Autumn Magic Fall is one of the most treasured times of year in the Adirondacks. As our lush, green mountains transition to brilliant hues of yellows and orange, eager visitors flock to the area to take in the incredible scenery. While fall foliage is certainly beautiful, the changing leaves also mark an important part of [...]

September 15th, 2020|Conservation Minute, News|

Small Marker, Big Impact

Small Marker, Big Impact   On many hikes, I never truly feel like I have reached the summit of a peak until I’ve found a tiny metal disc drilled into the rock - as seen in the photo at the summit of Pharaoh Mountain. These small plates of metal are called survey markers and they [...]

August 25th, 2020|Conservation Minute, News|

Caring About Cairns

Caring About Cairns If you’ve spent any time on trails, particularly on rocky mountain tops or in desert-like environments, you’ve likely come across a cairn. Cairns, pictured above at our Three Sisters Preserve trailhead, are officially-created rock piles that mark a trail. They are often used in areas where there is little vegetation to attach [...]

July 24th, 2020|Conservation Minute, News|

Connecting you to the Adirondacks, from afar

Connecting you to the Adirondacks, from afar   While we may not be able to gather for our beloved Lake Placid events this summer, we at Lake Placid Land Conservancy will still be working hard to connect you to conservation from afar. We just launched a new, interactive StoryMap to share some successes of our [...]

June 16th, 2020|Conservation Minute, News|

Celebrate World Bee Day!

Happy World Bee Day! Lake Placid Land Conservancy is excited to celebrate bees today – all 30,000 species of them, but especially the 416 native to New York. Bees and other pollinators play an important role in our environment and conservation efforts, so we’re taking time to highlight their importance and inspire you to invite [...]

May 20th, 2020|Conservation Minute, News|

Birding in Socially Distant Times

Birding in Socially Distant Times   Pine warbler, Setophaga pinus Have you ever stepped outside and wondered what bird just flew by or is chirping at you from a tree overhead?
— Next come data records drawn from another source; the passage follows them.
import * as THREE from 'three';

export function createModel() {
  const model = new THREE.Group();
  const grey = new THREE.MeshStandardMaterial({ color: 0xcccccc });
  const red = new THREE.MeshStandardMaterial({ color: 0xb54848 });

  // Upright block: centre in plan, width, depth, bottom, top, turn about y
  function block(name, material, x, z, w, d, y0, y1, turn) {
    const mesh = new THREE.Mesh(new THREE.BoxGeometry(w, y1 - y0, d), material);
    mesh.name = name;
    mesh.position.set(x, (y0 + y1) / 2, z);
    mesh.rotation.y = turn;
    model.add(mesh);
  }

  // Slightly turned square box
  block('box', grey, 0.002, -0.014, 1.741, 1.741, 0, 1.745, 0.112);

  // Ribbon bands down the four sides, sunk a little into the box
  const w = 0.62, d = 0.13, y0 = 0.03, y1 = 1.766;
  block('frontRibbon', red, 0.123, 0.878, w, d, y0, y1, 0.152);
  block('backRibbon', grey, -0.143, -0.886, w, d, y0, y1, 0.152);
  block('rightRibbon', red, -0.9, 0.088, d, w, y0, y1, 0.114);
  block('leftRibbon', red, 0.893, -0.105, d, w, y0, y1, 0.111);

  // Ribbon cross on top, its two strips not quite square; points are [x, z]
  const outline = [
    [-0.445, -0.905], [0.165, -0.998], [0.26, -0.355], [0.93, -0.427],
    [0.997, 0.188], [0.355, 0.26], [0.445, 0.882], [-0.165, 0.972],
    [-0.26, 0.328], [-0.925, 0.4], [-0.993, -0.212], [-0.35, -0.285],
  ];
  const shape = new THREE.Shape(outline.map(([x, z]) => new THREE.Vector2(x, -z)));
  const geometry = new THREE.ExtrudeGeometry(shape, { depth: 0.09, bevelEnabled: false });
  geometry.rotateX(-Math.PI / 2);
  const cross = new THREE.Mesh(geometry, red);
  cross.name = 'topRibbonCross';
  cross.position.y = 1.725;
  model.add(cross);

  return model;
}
Perhaps you’re looking for a new way to spend more time outside or a fun activity to do while social distancing? Birding [...]

April 22nd, 2020|Conservation Minute, News|